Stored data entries
*** Begin section ***

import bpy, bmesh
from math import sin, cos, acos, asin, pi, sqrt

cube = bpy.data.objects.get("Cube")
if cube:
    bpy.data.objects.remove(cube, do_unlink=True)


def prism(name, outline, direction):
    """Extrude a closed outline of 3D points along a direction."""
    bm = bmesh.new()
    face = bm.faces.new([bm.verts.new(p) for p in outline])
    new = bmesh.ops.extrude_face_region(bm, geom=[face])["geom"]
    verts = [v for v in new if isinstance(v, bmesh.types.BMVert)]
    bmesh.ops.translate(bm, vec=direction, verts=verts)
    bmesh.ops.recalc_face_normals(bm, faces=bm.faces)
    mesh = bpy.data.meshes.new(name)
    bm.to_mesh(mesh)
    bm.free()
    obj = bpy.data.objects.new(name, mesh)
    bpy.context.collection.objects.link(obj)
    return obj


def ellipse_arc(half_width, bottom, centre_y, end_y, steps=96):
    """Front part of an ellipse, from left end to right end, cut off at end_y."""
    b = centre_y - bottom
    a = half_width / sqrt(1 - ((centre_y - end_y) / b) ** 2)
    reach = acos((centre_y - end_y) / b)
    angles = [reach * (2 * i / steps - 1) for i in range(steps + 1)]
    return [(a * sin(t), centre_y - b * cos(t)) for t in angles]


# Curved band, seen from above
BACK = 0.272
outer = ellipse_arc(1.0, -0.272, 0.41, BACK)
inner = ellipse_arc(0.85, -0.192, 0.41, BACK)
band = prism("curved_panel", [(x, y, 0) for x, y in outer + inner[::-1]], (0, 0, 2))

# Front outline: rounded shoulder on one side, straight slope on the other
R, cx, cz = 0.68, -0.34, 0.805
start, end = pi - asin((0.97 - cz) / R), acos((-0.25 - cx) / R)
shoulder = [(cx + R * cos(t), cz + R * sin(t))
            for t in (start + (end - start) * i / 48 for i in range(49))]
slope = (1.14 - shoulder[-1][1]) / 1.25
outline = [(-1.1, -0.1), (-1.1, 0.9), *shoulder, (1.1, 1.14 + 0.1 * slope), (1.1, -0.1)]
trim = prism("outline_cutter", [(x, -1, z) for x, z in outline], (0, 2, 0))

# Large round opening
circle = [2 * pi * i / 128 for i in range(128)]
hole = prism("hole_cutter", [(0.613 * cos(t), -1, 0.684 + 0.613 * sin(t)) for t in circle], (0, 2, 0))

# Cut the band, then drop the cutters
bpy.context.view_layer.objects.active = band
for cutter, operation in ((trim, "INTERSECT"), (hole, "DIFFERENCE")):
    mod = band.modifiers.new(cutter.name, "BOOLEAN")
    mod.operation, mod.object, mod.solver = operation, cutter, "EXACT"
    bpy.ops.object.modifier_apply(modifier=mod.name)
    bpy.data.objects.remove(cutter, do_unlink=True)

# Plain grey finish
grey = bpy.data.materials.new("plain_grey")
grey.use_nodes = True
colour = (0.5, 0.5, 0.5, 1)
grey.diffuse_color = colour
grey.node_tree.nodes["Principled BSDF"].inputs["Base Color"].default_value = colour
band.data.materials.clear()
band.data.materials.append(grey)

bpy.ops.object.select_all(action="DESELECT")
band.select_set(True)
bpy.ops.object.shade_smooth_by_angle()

*** End section ***

■ **REQUIRED ACTION**
Retrieve every line above holding the word "colour".

■ **SOLUTION BELOW**
colour = (0.5, 0.5, 0.5, 1)
grey.diffuse_color = colour
grey.node_tree.nodes["Principled BSDF"].inputs["Base Color"].default_value = colour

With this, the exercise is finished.